In other words, if it does work, I can think of ten reasons why that might be, given any model of time you like. Or, if it doesn't work, I would simply interject that we should not expect anything to work until we have demonstrated that it does. Otherwise, we are in danger of being "quacks." The basic definition of a quack is someone who bases treatments on what they think will work, without relying on any demonstrated evidence that it could or should work.
I would say the language doesn't make it true, evidence that it is true is all that can do that. There's the proper constraint on your language. But when the evidence allows for different languages, as is often the case in physics, then you may use any language that you prefer, as long as you are clear that all the meaning of that language comes from the demonstrable evidence, and none of it comes from what you might like to believe is true. This is the first rule of science.

11. Oct 27, 2011

### Staff: Mentor

12. Oct 27, 2011

### BruceW

Ah darn. Well that was a waste of my time. At least I've got it straightened out in my own head a bit more.

13. Oct 28, 2011

### StevieTNZ

Hi Viv C,

Quantum Enigma was the FIRST proper book on Quantum Mechanics intended for nonscientific audiences I got. I assume, however, you have the 2nd edition copy (the more recently published, this year). I've actually rung Bruce (not entirely sure why he gave out his home phone number to a stranger..., and have been in contact with him since then via email).

Superposition is a consequence of the linearity of Scrodinger's equation.
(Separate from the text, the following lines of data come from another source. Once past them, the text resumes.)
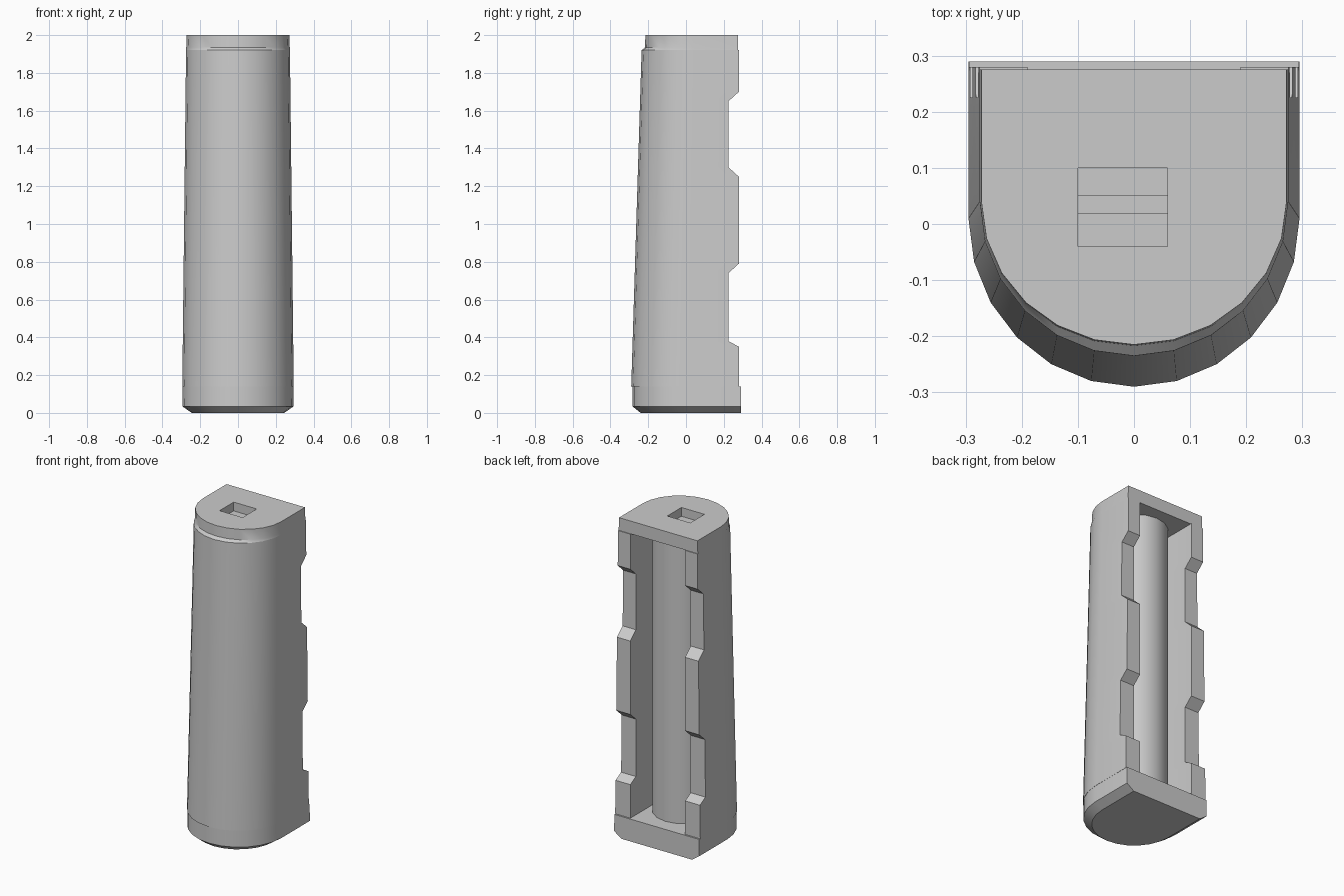
import bpy, bmesh
from math import sin, cos, pi, radians

cube = bpy.data.objects.get("Cube")
if cube:
    bpy.data.objects.remove(cube, do_unlink=True)

grey = bpy.data.materials.new("plain_grey")
grey.use_nodes = True
COLOUR = (0.6, 0.6, 0.6, 1)
grey.diffuse_color = COLOUR
grey.node_tree.nodes["Principled BSDF"].inputs["Base Color"].default_value = COLOUR


def arch(width, centre, front, back, steps=12):
    """D-shaped outline: square at the back, half ellipse at the front."""
    pts = [(width, back)]
    for i in range(steps + 1):
        a = pi * i / steps
        pts.append((width * cos(a), centre - (centre - front) * sin(a)))
    return pts + [(-width, back)]


def loft(name, sections, angle=30):
    """Join stacked outlines of equal point count into a closed solid."""
    bm = bmesh.new()
    rings = [[bm.verts.new((x, y, z)) for x, y in pts] for z, pts in sections]
    n = len(rings[0])
    for low, high in zip(rings, rings[1:]):
        for i in range(n):
            j = (i + 1) % n
            bm.faces.new((low[i], low[j], high[j], high[i]))
    bm.faces.new(rings[0])
    bm.faces.new(rings[-1])
    bmesh.ops.recalc_face_normals(bm, faces=bm.faces[:])
    mesh = bpy.data.meshes.new(name)
    bm.to_mesh(mesh)
    bm.free()
    obj = bpy.data.objects.new(name, mesh)
    bpy.context.collection.objects.link(obj)
    mesh.materials.append(grey)
    select(obj)
    bpy.ops.object.shade_smooth_by_angle(angle=radians(angle))
    return obj


def select(obj):
    bpy.ops.object.select_all(action='DESELECT')
    obj.select_set(True)
    bpy.context.view_layer.objects.active = obj


def carve_box(target, x0, x1, y0, y1, z0, z1):
    """Cut a box-shaped pocket out of the target."""
    box = [(x0, y0), (x1, y0), (x1, y1), (x0, y1)]
    cutter = loft("cutter", [(z0, box), (z1, box)])
    cutter.hide_render = True
    mod = target.modifiers.new("pocket", 'BOOLEAN')
    mod.object = cutter
    mod.solver = 'EXACT'
    select(target)
    bpy.ops.object.modifier_apply(modifier=mod.name)
    bpy.data.objects.remove(cutter, do_unlink=True)


# Base cap with a chamfered foot
loft("base_cap", [
    (0.0, arch(0.245, 0.01, -0.24, 0.29)),
    (0.035, arch(0.295, 0.01, -0.284, 0.29)),
    (0.14, arch(0.294, 0.01, -0.284, 0.29)),
])

# Tapered open-backed shell with notched back rims
FLUSH, NOTCH, LOW, HIGH = 0.28, 0.225, 0.14, 1.92
rim = [(LOW, FLUSH), (0.35, FLUSH), (0.38, NOTCH), (0.74, NOTCH), (0.79, FLUSH),
       (1.25, FLUSH), (1.30, NOTCH), (1.65, NOTCH), (1.70, FLUSH), (HIGH, FLUSH)]
sections = []
for z, back in rim:
    t = (z - LOW) / (HIGH - LOW)
    outer = arch(0.295 - 0.02 * t, 0.01 + 0.03 * t, -0.29 + 0.055 * t, back)
    inner = arch(0.19, 0.02, -0.17, back)
    sections.append((z, outer + inner[::-1]))
loft("shell", sections)

# Round core standing in the cavity
circle = [(0.183 * cos(2 * pi * i / 16), 0.018 + 0.183 * sin(2 * pi * i / 16))
          for i in range(16)]
loft("core", [(0.14, circle), (1.92, circle)])

# Top cap, slightly set back at the front, with a stepped pocket
cap = loft("top_cap", [
    (1.92, arch(0.275, 0.04, -0.235, 0.275)),
    (1.935, arch(0.274, 0.04, -0.217, 0.275)),
    (2.0, arch(0.272, 0.04, -0.215, 0.275)),
])
carve_box(cap, -0.10, 0.06, -0.04, 0.10, 1.945, 2.1)
carve_box(cap, -0.10, 0.06, 0.02, 0.05, 1.93, 1.96)
select(cap)
bpy.ops.object.shade_smooth_by_angle(angle=radians(30))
For example, if a system can be dead (we'll use the cat example), or alive (dead OR alive if described by Classical Mechanics), then 'dead and alive' is also allowed (BUT only allowed in QM).

The idea of creating the history of the cat when observation occurs (I believe the example they use is putting a cat in a box, set up the toxian, etc, and leave it for 8 hours), then after 8 hours you observe the cat; it is now either dead or alive, and the appropriate history of the outcome observed is actualised - i.e. alive cat = hungry cat.

If you wish to read further into Quantum Mechanics, may I suggest 'Sneaking a Look at God's Cards' (http://press.princeton.edu/titles/8006.html) or 'Quantum Reality: Theory and Philosophy' (http://www.crcpress.com/product/isbn/9781584887034;jsessionid=f87EFAqvnf1-tQwo+Gog7w** [Broken])

I think you're in the UK? In that case, you can pick up new, cheap, copies of these books from The Book Depository (http://www.bookdepository.com/)

Last edited by a moderator: May 5, 2017